Note each line in the data below that holds "corner", and copy it.

[Data supplied — start]

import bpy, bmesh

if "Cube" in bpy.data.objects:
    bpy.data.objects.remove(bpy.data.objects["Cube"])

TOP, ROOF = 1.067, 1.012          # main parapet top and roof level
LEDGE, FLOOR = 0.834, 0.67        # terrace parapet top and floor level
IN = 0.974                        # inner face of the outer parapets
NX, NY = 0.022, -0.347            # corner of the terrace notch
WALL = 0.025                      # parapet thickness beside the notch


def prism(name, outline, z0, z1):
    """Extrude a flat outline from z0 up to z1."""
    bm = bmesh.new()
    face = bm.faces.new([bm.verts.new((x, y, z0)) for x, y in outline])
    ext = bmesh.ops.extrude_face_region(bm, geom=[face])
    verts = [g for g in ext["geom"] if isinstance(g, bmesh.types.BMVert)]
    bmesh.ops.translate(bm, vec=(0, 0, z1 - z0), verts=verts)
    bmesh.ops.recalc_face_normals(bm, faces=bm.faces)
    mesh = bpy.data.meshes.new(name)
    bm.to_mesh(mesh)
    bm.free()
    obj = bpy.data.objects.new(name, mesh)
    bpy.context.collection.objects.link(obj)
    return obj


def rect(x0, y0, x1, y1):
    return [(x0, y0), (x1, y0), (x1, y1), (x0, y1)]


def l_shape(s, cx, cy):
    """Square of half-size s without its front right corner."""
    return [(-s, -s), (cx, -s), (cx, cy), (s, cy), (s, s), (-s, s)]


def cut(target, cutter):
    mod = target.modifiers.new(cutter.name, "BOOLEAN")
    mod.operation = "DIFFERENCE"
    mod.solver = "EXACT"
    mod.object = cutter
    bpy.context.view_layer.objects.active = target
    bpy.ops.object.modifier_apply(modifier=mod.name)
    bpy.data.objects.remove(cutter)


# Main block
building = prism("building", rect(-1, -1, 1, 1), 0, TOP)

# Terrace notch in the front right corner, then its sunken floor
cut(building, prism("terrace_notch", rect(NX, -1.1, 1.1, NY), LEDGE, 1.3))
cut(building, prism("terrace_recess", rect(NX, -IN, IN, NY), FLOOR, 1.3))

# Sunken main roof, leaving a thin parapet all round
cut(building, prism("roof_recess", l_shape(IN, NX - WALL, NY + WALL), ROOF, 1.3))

[Data supplied — finish]

# Exercise result:
NX, NY = 0.022, -0.347            # corner of the terrace notch
    """Square of half-size s without its front right corner."""
# Terrace notch in the front right corner, then its sunken floor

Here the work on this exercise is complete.